Your task: From the data that follows, print exactly the lines starting at the one containing "bm.faces.new(loops[-1])" and ending at the one containing "corners = ((x"; include both of them and nothing more.

Collection entries:
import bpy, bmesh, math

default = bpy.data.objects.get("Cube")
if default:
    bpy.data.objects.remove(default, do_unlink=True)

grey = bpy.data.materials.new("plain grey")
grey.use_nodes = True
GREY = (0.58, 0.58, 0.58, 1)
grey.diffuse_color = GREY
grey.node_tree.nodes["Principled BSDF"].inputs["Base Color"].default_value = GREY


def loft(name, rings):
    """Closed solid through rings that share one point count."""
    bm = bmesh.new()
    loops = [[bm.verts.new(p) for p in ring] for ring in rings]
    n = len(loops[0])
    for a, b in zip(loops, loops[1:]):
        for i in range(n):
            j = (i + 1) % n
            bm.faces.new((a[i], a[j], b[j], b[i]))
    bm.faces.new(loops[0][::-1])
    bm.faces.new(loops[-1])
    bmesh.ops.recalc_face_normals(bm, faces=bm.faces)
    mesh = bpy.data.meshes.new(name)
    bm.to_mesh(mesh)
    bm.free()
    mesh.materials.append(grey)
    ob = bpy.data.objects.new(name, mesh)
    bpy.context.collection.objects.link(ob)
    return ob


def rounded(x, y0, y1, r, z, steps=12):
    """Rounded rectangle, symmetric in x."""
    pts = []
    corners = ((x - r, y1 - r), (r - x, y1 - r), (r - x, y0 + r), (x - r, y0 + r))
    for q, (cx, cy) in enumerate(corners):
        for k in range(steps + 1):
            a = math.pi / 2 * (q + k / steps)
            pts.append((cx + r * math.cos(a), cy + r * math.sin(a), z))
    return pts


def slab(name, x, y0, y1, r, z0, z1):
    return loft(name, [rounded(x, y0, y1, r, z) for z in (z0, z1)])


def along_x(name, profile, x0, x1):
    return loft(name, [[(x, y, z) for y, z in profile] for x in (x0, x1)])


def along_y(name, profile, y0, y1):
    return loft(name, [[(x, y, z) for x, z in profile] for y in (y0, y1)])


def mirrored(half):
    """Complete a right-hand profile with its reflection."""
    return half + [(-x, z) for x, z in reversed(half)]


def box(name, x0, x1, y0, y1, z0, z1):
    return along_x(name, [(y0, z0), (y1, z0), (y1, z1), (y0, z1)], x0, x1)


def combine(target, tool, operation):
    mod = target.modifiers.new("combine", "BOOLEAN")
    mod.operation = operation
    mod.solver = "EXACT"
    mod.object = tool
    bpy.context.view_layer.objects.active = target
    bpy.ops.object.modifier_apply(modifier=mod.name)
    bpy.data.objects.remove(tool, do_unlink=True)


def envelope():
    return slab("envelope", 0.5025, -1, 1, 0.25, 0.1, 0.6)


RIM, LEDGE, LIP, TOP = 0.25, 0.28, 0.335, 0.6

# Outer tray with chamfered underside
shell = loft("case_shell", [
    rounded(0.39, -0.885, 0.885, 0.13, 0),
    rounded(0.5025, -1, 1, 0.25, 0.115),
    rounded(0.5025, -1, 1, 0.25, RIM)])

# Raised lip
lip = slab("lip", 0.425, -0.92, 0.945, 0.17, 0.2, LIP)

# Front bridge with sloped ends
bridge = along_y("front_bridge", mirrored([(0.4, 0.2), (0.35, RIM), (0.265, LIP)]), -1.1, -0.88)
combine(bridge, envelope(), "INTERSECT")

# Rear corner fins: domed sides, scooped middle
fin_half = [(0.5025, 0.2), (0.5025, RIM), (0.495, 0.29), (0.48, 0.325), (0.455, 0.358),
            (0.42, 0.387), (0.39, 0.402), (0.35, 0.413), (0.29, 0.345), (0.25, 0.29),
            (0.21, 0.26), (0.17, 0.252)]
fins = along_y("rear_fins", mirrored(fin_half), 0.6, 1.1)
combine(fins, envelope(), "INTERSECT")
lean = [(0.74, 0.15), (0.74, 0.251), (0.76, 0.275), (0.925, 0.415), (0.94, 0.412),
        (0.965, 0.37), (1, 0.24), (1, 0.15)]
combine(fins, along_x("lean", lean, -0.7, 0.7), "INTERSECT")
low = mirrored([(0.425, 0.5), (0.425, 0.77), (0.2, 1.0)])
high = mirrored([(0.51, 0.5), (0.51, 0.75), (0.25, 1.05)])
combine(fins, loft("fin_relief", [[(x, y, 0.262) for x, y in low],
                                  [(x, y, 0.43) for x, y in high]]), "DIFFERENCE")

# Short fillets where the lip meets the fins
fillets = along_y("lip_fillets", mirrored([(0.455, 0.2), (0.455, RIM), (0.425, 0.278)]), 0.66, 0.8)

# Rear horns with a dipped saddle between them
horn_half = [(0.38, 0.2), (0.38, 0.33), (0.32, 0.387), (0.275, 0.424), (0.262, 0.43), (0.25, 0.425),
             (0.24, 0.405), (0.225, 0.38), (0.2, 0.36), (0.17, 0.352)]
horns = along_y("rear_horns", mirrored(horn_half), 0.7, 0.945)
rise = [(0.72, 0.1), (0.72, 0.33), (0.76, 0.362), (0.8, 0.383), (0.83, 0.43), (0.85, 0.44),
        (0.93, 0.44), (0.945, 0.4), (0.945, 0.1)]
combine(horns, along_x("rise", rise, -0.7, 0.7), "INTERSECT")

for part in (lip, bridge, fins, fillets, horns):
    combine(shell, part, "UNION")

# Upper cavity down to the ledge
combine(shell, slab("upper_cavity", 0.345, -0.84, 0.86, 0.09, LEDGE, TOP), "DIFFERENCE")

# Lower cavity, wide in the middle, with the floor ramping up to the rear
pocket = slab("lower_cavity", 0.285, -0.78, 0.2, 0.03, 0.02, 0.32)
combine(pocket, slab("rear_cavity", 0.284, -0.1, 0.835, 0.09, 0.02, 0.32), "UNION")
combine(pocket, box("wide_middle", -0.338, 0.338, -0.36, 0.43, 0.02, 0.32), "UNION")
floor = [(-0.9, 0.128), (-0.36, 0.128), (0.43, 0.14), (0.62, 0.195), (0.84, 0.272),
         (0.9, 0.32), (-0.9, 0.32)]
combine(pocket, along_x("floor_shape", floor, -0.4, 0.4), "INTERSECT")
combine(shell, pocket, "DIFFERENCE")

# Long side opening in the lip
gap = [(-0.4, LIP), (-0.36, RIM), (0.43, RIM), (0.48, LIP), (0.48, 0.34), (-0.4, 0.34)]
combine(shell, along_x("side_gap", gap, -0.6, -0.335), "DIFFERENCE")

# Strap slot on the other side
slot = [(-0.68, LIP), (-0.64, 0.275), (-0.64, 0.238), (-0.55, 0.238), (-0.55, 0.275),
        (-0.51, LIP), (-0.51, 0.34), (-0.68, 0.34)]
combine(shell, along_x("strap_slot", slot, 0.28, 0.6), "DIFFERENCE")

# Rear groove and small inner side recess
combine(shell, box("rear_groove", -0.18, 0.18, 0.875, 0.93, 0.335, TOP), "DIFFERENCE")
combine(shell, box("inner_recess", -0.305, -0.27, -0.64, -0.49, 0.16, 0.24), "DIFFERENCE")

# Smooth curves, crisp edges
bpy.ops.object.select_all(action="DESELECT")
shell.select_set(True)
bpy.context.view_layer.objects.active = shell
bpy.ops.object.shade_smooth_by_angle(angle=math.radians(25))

Answer to the problem:
    bm.faces.new(loops[-1])
    bmesh.ops.recalc_face_normals(bm, faces=bm.faces)
    mesh = bpy.data.meshes.new(name)
    bm.to_mesh(mesh)
    bm.free()
    mesh.materials.append(grey)
    ob = bpy.data.objects.new(name, mesh)
    bpy.context.collection.objects.link(ob)
    return ob


def rounded(x, y0, y1, r, z, steps=12):
    """Rounded rectangle, symmetric in x."""
    pts = []
    corners = ((x - r, y1 - r), (r - x, y1 - r), (r - x, y0 + r), (x - r, y0 + r))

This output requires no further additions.